The Agonist is a peer review refereed journal that features essays, interviews, and reviews as well as current translations of heretofore unavailable Nietzsche texts and rare,
obscure, or overlooked studies on Nietzsche’s thought or aspects of it that have received scant attention or been deemed marginal by the philosophical establishment.
The primary concern of The Agonist is with critical interrogations of Nietzsche’s aesthetics, which remain in demand of more significant attention. If art to Nietzsche “is the great stimulus to life,” there is no total valorization of it in his work. As Philip Pothen noted in Nietzsche and the Fate of Art, “Nietzsche’s suspicion concerning art is perhaps the greatest of any since Plato’s, and even, it might be said, including Plato’s.” If this is true, a revaluation of Nietzsche’s aesthetics is duly in order.
In the Nachlass, Nietzsche stated that his general task was “to show how life, philosophy, and art can have a deeper and familial relationship to each other, without philosophy becoming shallow and the life of the philosopher becoming untruthful” [KSA 8: 104]. Thus, although our principal concern is the aesthetic, the aesthetic is inseparable from the philosophic therefore from life. All dimensions of Nietzsche’s thought—classical, mythic, literary, poetic, sacred, ecstatic, etc.—are, we attest, interwoven in the most complex manner and therefore pertinent to our vision.
A further intention of The Agonist is to instigate and spur new modes of writing on Nietzsche in order to embrace and develop different methods of examining his thought, methods that incorporate notions of experimentation and riddling—to write, for instance, on Nietzsche as rabbinical scholars write on The Torah, surrounding a text with numerous conflicting interpretations that come to no resolution, reflecting a radical perspectivism that refuses to offer definitive conclusions. The ‘dangerous maybe’ and the ‘questionable question’ that Nietzsche brings to bear in his agons must, too, be brought to bear against his thought.
In order to enact one of the practices of writing that Nietzsche engaged in, The Agonist will include a section strictly devoted to exegesis. No journal on Nietzsche currently features such writing. This unique section will contain ruminative reflections on passages from Nietzsche’s oeuvre in the manner of the third essay of On the Genealogy of Morals: A Polemic. Its purpose is to foster the art of reading like a cow and writing with blood that Nietzsche struggled to instigate and that his work demands.
The Agonist will also publish reviews of works not directly concerned with Nietzsche that it considers relevant or of particular importance to its overall aesthetico-philosophic concerns.

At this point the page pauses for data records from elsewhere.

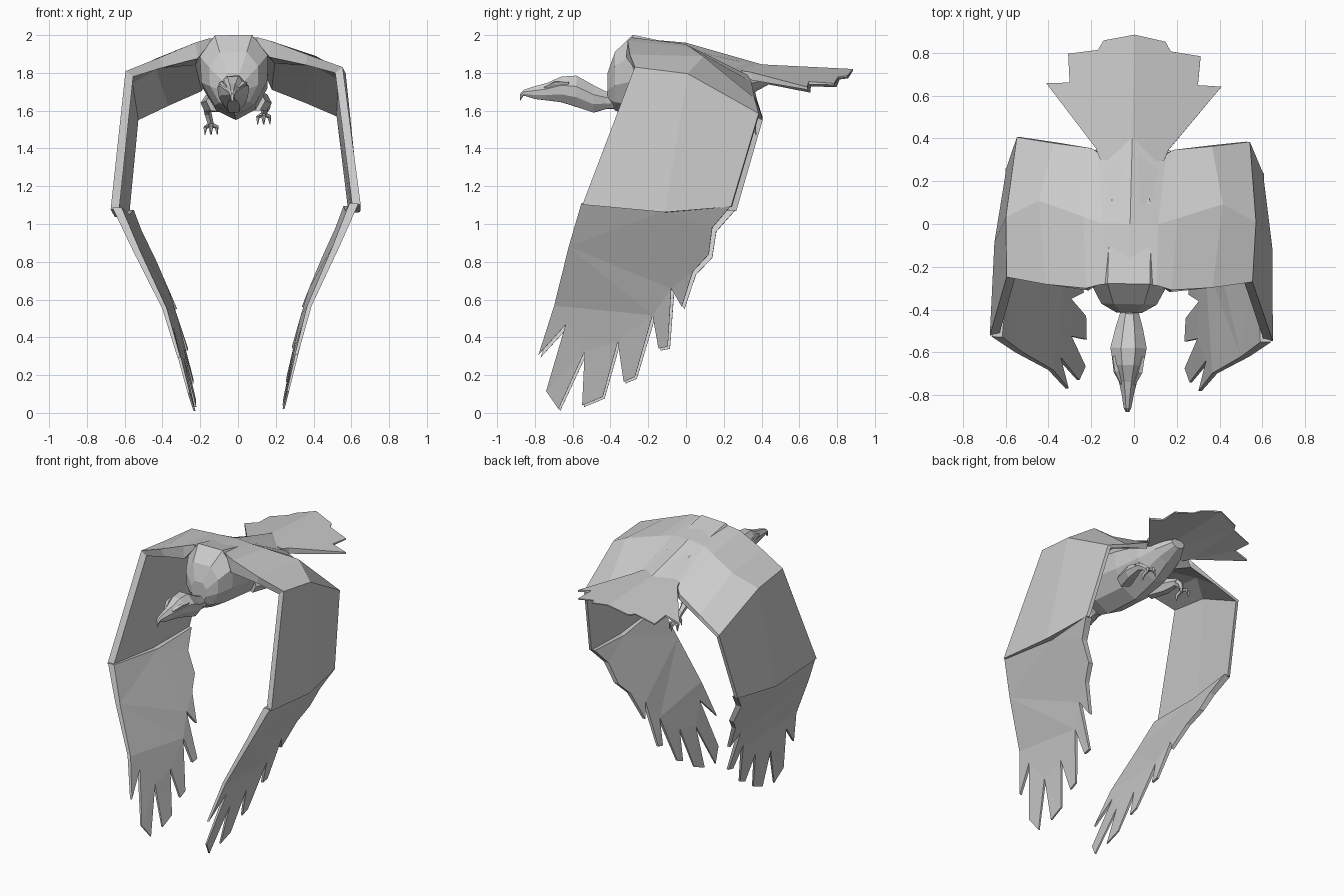
import bpy, bmesh, math
from mathutils import Vector, Matrix

if "Cube" in bpy.data.objects:
    bpy.data.objects.remove(bpy.data.objects["Cube"])

# The whole bird banks and yaws slightly about its middle
PIVOT = Vector((0, 0, 1))
POSE = (Matrix.Translation(PIVOT) @ Matrix.Rotation(-.02, 4, 'Z')
        @ Matrix.Rotation(-.019, 4, 'Y') @ Matrix.Translation(-PIVOT))


def finish(name, bm, mirror=False):
    bmesh.ops.recalc_face_normals(bm, faces=bm.faces)
    me = bpy.data.meshes.new(name)
    bm.to_mesh(me)
    bm.free()
    ob = bpy.data.objects.new(name, me)
    bpy.context.collection.objects.link(ob)
    ob.matrix_world = POSE
    if mirror:
        m = ob.modifiers.new("Mirror", 'MIRROR')
        m.merge_threshold = 0.0005
    return ob


def loft(name, rings, mirror=False, open_start=False):
    bm = bmesh.new()
    vs = [[bm.verts.new(p) for p in r] for r in rings]
    n = len(rings[0])
    for a, b in zip(vs, vs[1:]):
        for i in range(n):
            j = (i + 1) % n
            bm.faces.new((a[i], a[j], b[j], b[i]))
    if not open_start:
        bm.faces.new(vs[0])
    bm.faces.new(vs[-1])
    return finish(name, bm, mirror)


# Cross-section: flat top, keeled underside
KEEL = [(.55, 1), (1, .5), (.97, -.15), (.6, -.72), (0, -1),
        (-.6, -.72), (-.97, -.15), (-1, .5), (-.55, 1)]
OVAL = [(.4, 1), (1, .3), (.9, -.4), (.4, -1), (-.4, -1), (-.9, -.4), (-1, .3), (-.4, 1)]


def y_rings(stations, shape):
    """Rings across the y axis from (y, half width, top z, bottom z)."""
    return [[(w * u, y, (zt + zb) / 2 + v * (zt - zb) / 2) for u, v in shape]
            for y, w, zt, zb in stations]


def plate(name, outline, place, under):
    """Flat jagged outline, triangulated, then bent into space with an underside."""
    bm = bmesh.new()
    f = bm.faces.new([bm.verts.new((a, b, 0)) for a, b in outline])
    f.normal_update()
    bmesh.ops.triangulate(bm, faces=[f])
    rim = [e for e in bm.edges if e.is_boundary]
    top = list(bm.verts)
    flat = [v.co.copy() for v in top]
    tris = [list(t.verts) for t in bm.faces]
    low = {}
    for v, c in zip(top, flat):
        v.co = place(c.x, c.y)
        low[v] = bm.verts.new(v.co + under(c.x, c.y))
    for t in tris:
        bm.faces.new([low[v] for v in reversed(t)])
    for e in rim:
        a, b = e.verts
        if abs(a.co.x) + abs(b.co.x) > 1e-5:  # no wall on the mirror plane
            bm.faces.new((a, b, low[b], low[a]))
    return finish(name, bm, True)


def tube(name, pts, radii, n=5):
    pts = [Vector(p) for p in pts]
    rings = []
    for i, (p, r) in enumerate(zip(pts, radii)):
        d = (pts[min(i + 1, len(pts) - 1)] - pts[max(i - 1, 0)]).normalized()
        u = d.cross(Vector((0.9, 0.1, 0.42))).normalized()
        v = d.cross(u)
        rings.append([p + r * (u * math.cos(k * math.tau / n) + v * math.sin(k * math.tau / n))
                      for k in range(n)])
    return loft(name, rings)


# Body, then head with hooked beak
loft("body", y_rings([(-.415, .06, 1.80, 1.64), (-.375, .13, 1.91, 1.60), (-.28, .18, 2.0, 1.57),
                      (0, .175, 1.94, 1.55), (.2, .15, 1.87, 1.6), (.33, .11, 1.82, 1.68),
                      (.44, .05, 1.80, 1.74)], KEEL))
loft("head", y_rings([(-.38, .05, 1.71, 1.61), (-.42, .045, 1.70, 1.61), (-.49, .065, 1.735, 1.59),
                      (-.58, .085, 1.785, 1.62), (-.66, .07, 1.78, 1.645), (-.74, .042, 1.745, 1.655),
                      (-.8, .028, 1.73, 1.662), (-.86, .018, 1.71, 1.68), (-.88, .008, 1.69, 1.65)],
                     OVAL))
for s in (-1, 1):
    tube("brow", [(s * .07, -.62, 1.745), (s * .055, -.69, 1.745),
                  (s * .03, -.75, 1.72)], [.008, .014, .006], 4)

# Inner and middle wing, joined over the back: leading, middle, trailing points, inward thickness
sections = [
    ((0, -.28, 1.985), (0, 0, 1.96), (0, .42, 1.84), (0, .01, -.02)),
    ((.13, -.285, 1.985), (.13, .0, 1.95), (.16, .33, 1.785), (0, .01, -.03)),
    ((.2, -.305, 1.965), (.22, .03, 1.93), (.19, .35, 1.75), (-.01, -.01, -.085)),
    ((.39, -.29, 1.89), (.43, .1, 1.88), (.37, .37, 1.66), (-.01, .01, -.055)),
    ((.575, -.26, 1.82), (.585, .02, 1.785), (.545, .395, 1.575), (-.04, .0, -.03)),
    ((.662, -.535, 1.09), (.65, -.1, 1.05), (.6, .25, 1.08), (-.045, .01, 0)),
]
rings = []
for lead, mid, trail, t in sections:
    lead, mid, trail, t = map(Vector, (lead, mid, trail, t))
    rings.append([lead, mid, trail, trail + t * .5, mid + t, lead + t])
loft("wing", rings, True, True)

# Outer wing with fingered feathers, outline in (y, z)
hand = [(-.54, 1.1), (-.61, .87), (-.69, .56), (-.775, .3), (-.63, .46), (-.735, .11), (-.67, .015),
        (-.53, .32), (-.545, .035), (-.435, .08), (-.355, .37), (-.325, .16), (-.265, .185),
        (-.17, .51), (-.14, .335), (-.09, .345), (-.07, .65), (-.015, .555), (.045, .74),
        (.13, .83), (.15, .97), (.25, 1.085), (-.1, 1.06)]
bend = [(0, .23), (.3, .305), (.6, .4), (1.07, .65), (1.2, .665)]


def hand_place(y, z):
    for (z0, x0), (z1, x1) in zip(bend, bend[1:]):
        if z <= z1:
            break
    x = x0 + (x1 - x0) * (z - z0) / (z1 - z0)
    return Vector((x - .06 * (y + .55), y, z))


plate("wing_tip", hand, hand_place, lambda y, z: Vector((-.01 - .034 * max(z, 0) ** 1.5, 0, 0)))

# Fanned tail, outline in (x, y)
fan = [(0, .28), (.15, .3), (.17, .35), (.41, .65), (.3, .655), (.31, .79), (.17, .81),
       (.145, .855), (0, .885)]
plate("tail", fan, lambda x, y: Vector((x, y, 1.845 - .05 * (y - .4) - .28 * x)),
      lambda x, y: Vector((0, 0, -.008 - .09 * max(0, .72 - y))))

# Legs and clawed feet, one hanging lower than the other
for s, lift in ((-1, 0), (1, .05)):
    ankle = Vector((s * .14, .31, 1.53 + lift))
    tube("thigh", [(s * .1, .02, 1.65), (s * .14, .14, 1.64), (s * .155, .25, 1.63)], [.06, .05, .025], 6)
    tube("shank", [(s * .155, .22, 1.64), (s * .155, .28, 1.59 + lift * .3), ankle], [.03, .02, .016])
    for dx, dy in ((-.03, .03), (0, .05), (.03, .03), (0, -.05)):
        tube("toe", [ankle, ankle + Vector((dx, dy, -.015)),
                     ankle + Vector((dx * 1.1, dy * 1.15, -.055))], [.014, .012, .002], 4)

In the Archive section of essays, all previously published essays can be found.
The Agonist: A Nietzsche Circle Journal is seeking submissions. To submit work for The Agonist, please follow the Contributor's Guidelines for this site, and also read our Submission Policy. The Agonist is refereed peer review journal. If there is a book you wish to review, send us full details on the book (link to publisher’s page on the book, etc.) and one sample of a published book review you have written. Any work received that does not follow the appropriate guidelines will not be read. If you have any questions with regard to our guidelines or submission policy, contact us at firstname.lastname@example.org.
...The chapter “On Poets” in Thus Spoke Zarathustra reveals much about Nietzsche’s ideas on language and poetry. While being critical of poetry, poets and the abuse of language, Nietzsche fashioned himself to be a poet of a specific kind, the term ‘poet’ understood both in a limited and a broad sense.
...I argue that this conversation is taking place between two of his person-stages: the person-stage who has grown old and is now ending his own life, and the person-stage who has been reborn and is now entering childhood.